• _What you need to do_
Copy each line of the listing where the word "objects" can be found.

--- Input material ---

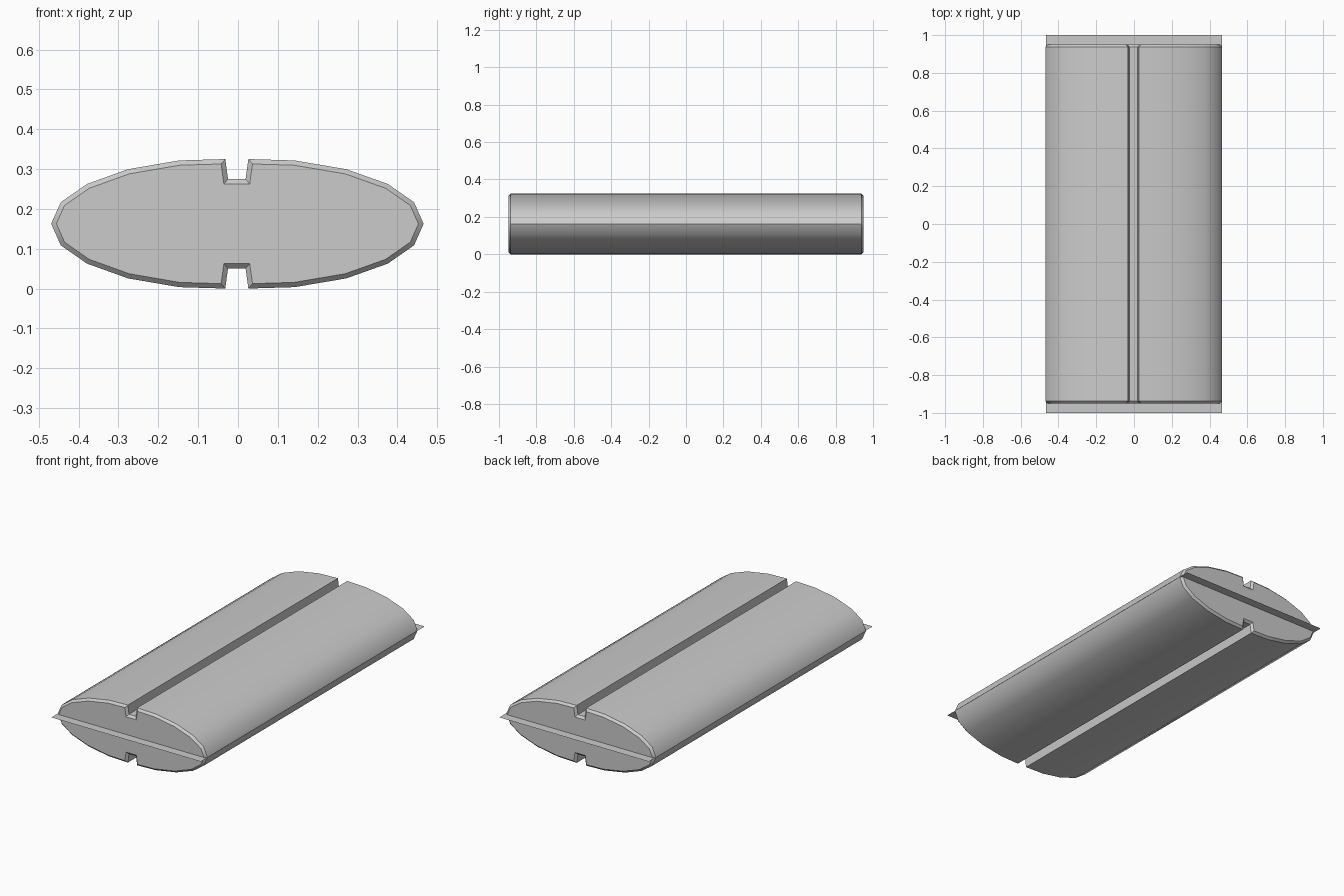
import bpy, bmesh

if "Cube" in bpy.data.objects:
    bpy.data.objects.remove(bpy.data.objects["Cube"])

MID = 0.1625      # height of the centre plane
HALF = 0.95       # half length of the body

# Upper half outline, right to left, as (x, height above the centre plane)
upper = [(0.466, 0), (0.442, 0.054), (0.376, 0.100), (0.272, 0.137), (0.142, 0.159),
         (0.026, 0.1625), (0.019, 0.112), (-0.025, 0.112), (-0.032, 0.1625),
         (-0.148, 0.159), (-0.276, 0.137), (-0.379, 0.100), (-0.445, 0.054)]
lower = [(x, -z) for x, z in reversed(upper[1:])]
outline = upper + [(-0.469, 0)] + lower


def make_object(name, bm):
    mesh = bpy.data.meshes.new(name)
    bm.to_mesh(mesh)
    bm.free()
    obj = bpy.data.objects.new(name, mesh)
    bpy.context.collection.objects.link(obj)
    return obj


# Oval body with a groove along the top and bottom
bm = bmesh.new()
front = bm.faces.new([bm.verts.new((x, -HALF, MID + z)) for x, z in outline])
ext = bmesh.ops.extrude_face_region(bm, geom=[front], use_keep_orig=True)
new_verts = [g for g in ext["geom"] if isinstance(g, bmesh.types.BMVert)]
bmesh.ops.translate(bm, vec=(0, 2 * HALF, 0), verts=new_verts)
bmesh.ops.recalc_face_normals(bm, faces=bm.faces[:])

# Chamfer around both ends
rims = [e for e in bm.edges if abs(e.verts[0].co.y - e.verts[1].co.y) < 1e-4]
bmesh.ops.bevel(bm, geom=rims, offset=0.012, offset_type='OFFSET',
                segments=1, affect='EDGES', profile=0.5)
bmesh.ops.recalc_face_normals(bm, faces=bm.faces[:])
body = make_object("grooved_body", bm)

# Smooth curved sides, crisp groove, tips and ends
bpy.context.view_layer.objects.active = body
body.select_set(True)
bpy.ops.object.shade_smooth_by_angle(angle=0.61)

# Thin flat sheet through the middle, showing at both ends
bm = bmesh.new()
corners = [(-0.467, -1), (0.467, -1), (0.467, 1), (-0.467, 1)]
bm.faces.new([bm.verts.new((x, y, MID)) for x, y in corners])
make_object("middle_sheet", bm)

---
--- Input material ---

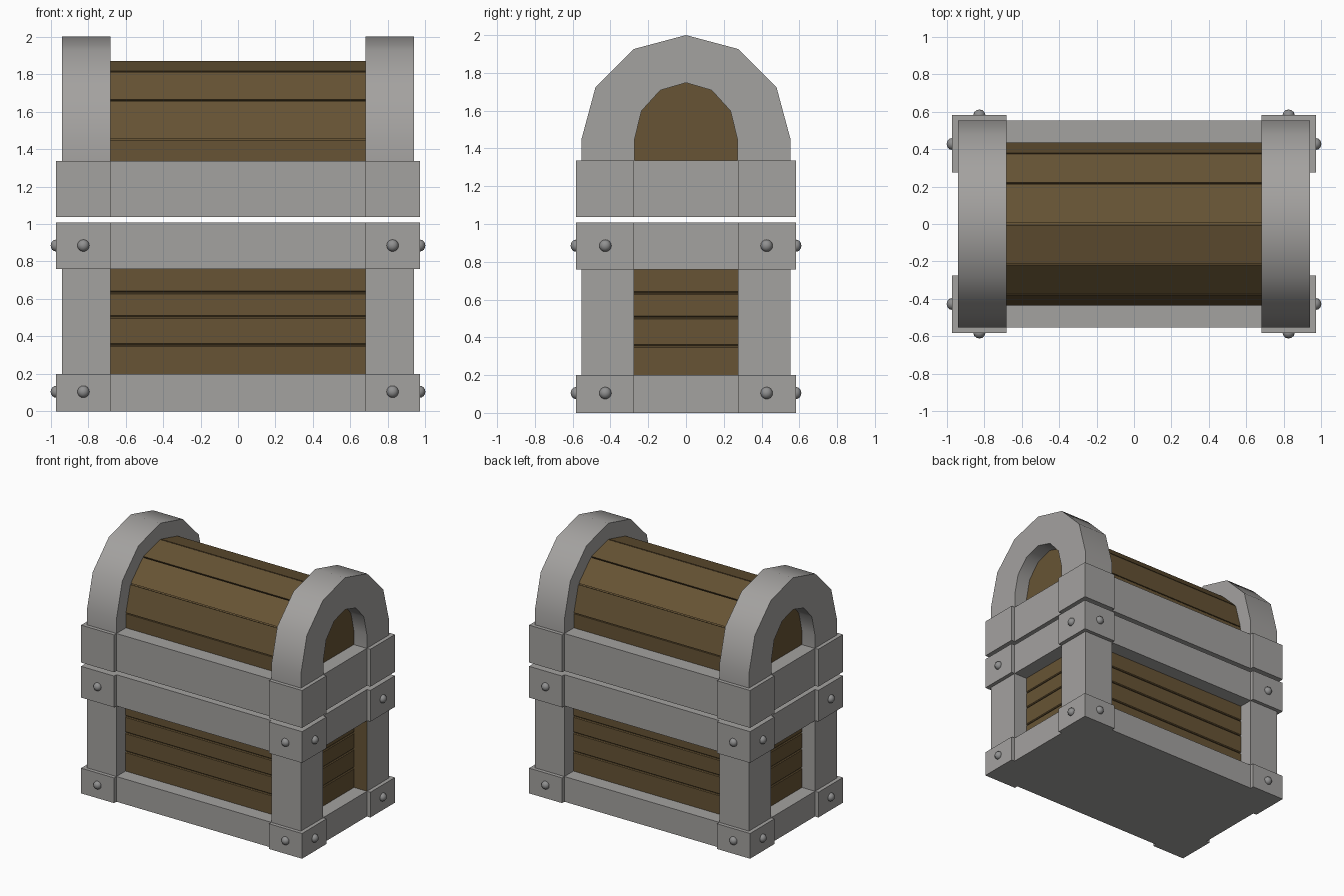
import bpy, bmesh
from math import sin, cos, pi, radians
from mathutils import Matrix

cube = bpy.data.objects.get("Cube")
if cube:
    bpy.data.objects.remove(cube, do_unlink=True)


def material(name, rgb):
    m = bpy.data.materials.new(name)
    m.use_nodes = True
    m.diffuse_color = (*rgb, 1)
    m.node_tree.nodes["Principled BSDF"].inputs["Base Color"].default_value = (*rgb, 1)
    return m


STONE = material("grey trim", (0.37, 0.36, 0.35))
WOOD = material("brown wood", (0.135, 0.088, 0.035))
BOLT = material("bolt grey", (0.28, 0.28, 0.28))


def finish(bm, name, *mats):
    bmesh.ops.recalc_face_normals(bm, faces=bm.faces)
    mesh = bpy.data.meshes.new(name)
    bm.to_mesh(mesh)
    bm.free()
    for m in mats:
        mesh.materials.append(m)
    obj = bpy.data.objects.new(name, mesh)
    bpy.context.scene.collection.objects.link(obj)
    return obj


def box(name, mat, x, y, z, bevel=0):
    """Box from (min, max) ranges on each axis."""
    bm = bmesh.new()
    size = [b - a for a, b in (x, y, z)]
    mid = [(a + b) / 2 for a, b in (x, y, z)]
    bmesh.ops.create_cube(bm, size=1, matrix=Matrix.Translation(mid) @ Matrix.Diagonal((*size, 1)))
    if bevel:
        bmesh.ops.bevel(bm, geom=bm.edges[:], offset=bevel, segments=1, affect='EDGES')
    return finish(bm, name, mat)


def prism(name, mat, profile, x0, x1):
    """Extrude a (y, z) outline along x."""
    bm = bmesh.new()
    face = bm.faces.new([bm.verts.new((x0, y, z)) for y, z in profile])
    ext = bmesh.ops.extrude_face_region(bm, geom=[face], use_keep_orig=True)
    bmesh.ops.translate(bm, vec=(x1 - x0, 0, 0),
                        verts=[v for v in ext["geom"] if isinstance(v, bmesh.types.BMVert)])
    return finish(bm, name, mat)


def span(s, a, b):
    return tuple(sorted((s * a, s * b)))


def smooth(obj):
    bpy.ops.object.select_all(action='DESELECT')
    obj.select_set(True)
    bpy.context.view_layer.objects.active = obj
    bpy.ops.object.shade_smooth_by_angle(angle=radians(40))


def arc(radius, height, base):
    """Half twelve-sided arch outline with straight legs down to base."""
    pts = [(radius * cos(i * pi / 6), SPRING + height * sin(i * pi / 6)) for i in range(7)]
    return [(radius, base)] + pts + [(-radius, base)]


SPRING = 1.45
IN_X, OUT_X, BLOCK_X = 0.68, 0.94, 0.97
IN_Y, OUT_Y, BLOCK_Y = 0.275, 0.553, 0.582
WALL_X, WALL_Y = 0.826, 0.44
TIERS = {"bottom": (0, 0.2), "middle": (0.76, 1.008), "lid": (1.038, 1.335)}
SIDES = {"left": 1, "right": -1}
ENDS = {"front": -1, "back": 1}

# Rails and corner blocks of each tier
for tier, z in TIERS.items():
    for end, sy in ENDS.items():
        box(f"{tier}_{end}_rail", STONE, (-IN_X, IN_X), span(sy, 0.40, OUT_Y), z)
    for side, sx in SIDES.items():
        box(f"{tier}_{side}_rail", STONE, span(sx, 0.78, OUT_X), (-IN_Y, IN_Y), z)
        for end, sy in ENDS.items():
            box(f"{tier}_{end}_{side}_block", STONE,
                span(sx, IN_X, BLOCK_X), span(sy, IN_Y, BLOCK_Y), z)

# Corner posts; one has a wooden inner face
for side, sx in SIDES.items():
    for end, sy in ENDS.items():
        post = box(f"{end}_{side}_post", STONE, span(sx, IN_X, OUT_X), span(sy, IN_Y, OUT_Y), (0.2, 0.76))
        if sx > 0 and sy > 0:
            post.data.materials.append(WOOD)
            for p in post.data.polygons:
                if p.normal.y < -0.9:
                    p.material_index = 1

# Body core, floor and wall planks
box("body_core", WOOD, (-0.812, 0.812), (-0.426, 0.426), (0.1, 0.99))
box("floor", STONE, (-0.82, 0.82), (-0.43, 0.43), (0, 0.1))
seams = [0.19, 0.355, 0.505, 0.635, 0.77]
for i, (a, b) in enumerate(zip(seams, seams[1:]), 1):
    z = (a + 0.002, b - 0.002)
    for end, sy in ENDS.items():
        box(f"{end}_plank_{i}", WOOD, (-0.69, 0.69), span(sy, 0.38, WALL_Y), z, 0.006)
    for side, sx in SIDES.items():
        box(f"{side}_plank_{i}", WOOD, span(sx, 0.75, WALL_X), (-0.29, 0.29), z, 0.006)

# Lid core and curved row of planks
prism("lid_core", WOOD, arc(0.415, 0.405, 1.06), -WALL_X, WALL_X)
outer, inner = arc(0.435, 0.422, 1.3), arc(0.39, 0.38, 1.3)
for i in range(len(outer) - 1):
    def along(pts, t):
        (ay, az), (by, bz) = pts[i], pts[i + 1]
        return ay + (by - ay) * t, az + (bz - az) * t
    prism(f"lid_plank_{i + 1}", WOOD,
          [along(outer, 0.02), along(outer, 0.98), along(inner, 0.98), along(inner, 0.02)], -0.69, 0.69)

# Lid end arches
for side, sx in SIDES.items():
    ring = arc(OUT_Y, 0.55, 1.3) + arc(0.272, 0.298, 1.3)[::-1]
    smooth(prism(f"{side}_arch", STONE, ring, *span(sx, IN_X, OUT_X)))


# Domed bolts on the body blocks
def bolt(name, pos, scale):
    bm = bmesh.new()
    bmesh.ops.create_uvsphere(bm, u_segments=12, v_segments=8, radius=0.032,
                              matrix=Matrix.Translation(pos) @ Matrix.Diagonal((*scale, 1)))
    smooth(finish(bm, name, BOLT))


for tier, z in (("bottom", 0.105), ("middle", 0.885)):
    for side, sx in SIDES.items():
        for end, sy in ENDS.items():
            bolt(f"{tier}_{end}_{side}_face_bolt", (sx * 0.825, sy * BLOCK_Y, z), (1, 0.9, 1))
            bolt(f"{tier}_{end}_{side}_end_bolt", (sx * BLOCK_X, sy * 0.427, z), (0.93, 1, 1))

---

• _Task output_
if "Cube" in bpy.data.objects:
    bpy.data.objects.remove(bpy.data.objects["Cube"])
    obj = bpy.data.objects.new(name, mesh)
    bpy.context.collection.objects.link(obj)
bpy.context.view_layer.objects.active = body
cube = bpy.data.objects.get("Cube")
    bpy.data.objects.remove(cube, do_unlink=True)
    obj = bpy.data.objects.new(name, mesh)
    bpy.context.scene.collection.objects.link(obj)
    bpy.context.view_layer.objects.active = obj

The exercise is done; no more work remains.